Objective: To examine the relationships between appendicular muscle strength and the QoL of elderly adults in gender difference.

Methods: This was a cross-sectional study, in which 690 subjects who participated in older adults health examination in the health management center of Tri-Service General Hospital from 2018 to 2021. A structured questionnaire was used to collect basic demographic data. The 12-Item Short Form Survey (SF-12) was used to evaluate the QoL of subjects. Their grip strength and gait speed were measured, and Dual-energy X-ray absorptiometry was used to measure muscle mass and other body composition data. Multivariate regression analysis was used to examine the relationships between upper and lower limb muscle strength and the QoL of older adults.

Results: In men, legs muscle mass percentage (LegsMM%) (β = 3.67; 95% CI: 0.64–6.69; p = 0.018) and gait speed (β = 6.09; 95% CI: 3.88–8.30; p < 0.001) were positively associated with physical component summary (PCS) scores, and gait speed (β = 4.63; 95% CI: 2.66–6.60; p < 0.001) was also related to an improvement mental component summary (MCS) scores. In women, arms muscle mass percentage (ArmsMM%) (β = 6.50; 95% CI: 2.34–10.66; p = 0.002) and grip strength (β = 10.54; 95% CI: 6.27–14.81; p < 0.001) had the greatest effect on improving PCS scores, whereas grip strength (β = 7.58; 95% CI 4.00–11.17; p < 0.001) was also found to help improve MCS scores.

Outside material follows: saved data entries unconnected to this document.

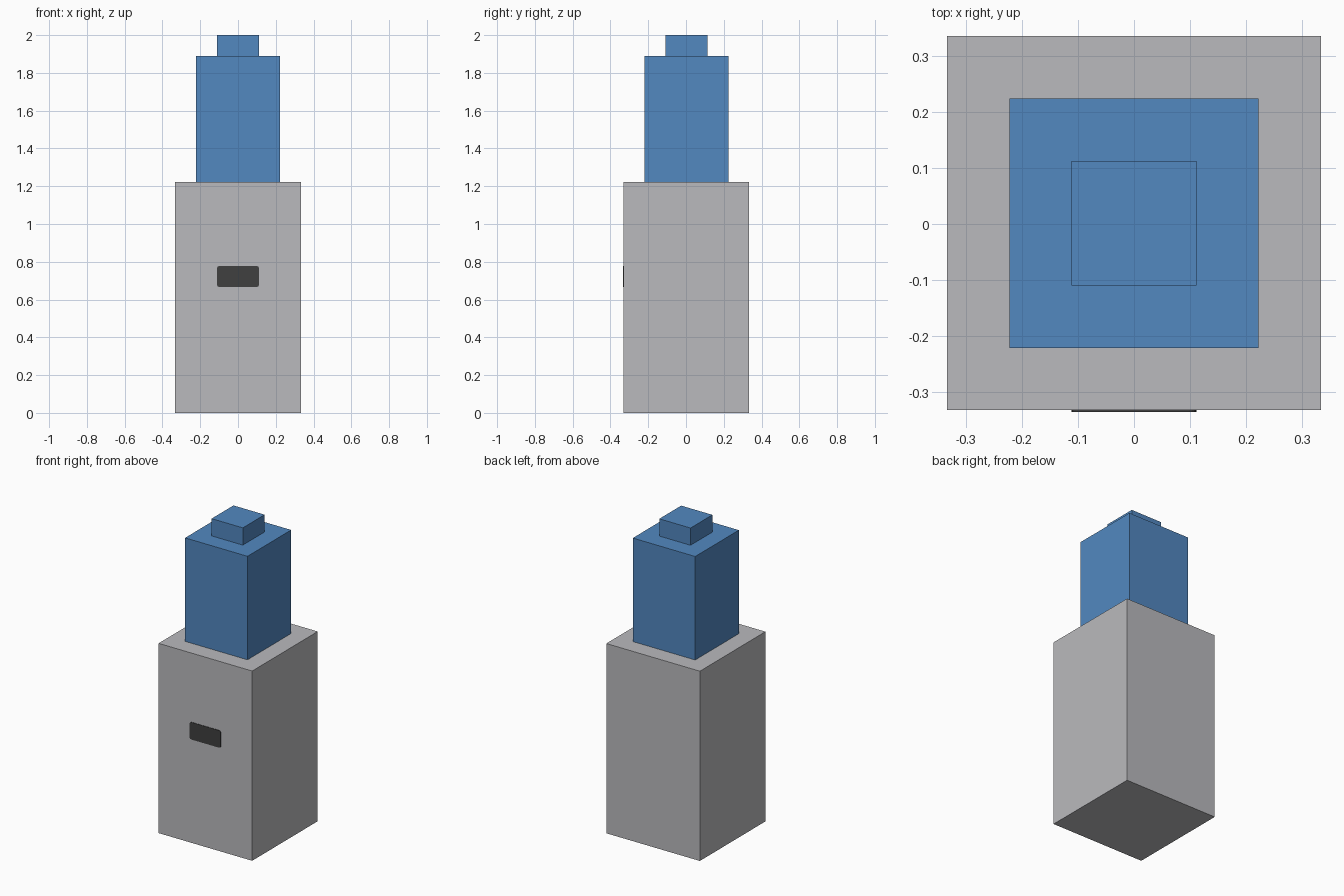
import bpy
import bmesh

if "Cube" in bpy.data.objects:
    bpy.data.objects.remove(bpy.data.objects["Cube"], do_unlink=True)

U = 2 / 18        # module: the whole stack is 18 units tall
PLATE = 0.003     # thickness of the front plate
SHIFT = PLATE / 2  # keeps the whole model centred in depth


def make_material(name, color):
    mat = bpy.data.materials.new(name)
    mat.use_nodes = True
    mat.diffuse_color = (*color, 1)
    mat.node_tree.nodes["Principled BSDF"].inputs["Base Color"].default_value = (*color, 1)
    return mat


def add_box(name, size, center, mat, corner=0):
    """Box with optional rounding of the edges that run along y."""
    bm = bmesh.new()
    bmesh.ops.create_cube(bm, size=1)
    bmesh.ops.scale(bm, vec=size, verts=bm.verts)
    if corner:
        edges = [e for e in bm.edges
                 if abs(e.verts[0].co.y - e.verts[1].co.y) > size[1] / 2]
        bmesh.ops.bevel(bm, geom=edges, offset=corner, segments=4,
                        profile=0.5, affect='EDGES')
    mesh = bpy.data.meshes.new(name)
    bm.to_mesh(mesh)
    bm.free()
    mesh.materials.append(mat)
    obj = bpy.data.objects.new(name, mesh)
    obj.location = center
    bpy.context.collection.objects.link(obj)
    return obj


grey = make_material("light grey", (0.49, 0.49, 0.51))
blue = make_material("blue", (0.084, 0.246, 0.527))
dark = make_material("dark grey", (0.05, 0.05, 0.05))

# Stacked blocks: name, width and height in modules, material
z = 0
for name, width, height, mat in (("base", 6, 11, grey),
                                 ("upper_body", 4, 6, blue),
                                 ("top_cap", 2, 1, blue)):
    add_box(name, (width * U, width * U, height * U),
            (0, SHIFT, z + height * U / 2), mat)
    z += height * U

# Small rounded plate on the front of the base
add_box("front_plate", (2 * U, PLATE, U),
        (0, SHIFT - 3 * U - PLATE / 2, 6.5 * U), dark, corner=0.013)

Conclusions: Men should focus on lower limb training, whereas females should focus on upper limb training to effectively improve their QoL. Appropriate exercise interventions should be designed for different genders for the promotion of the healthy aging policy.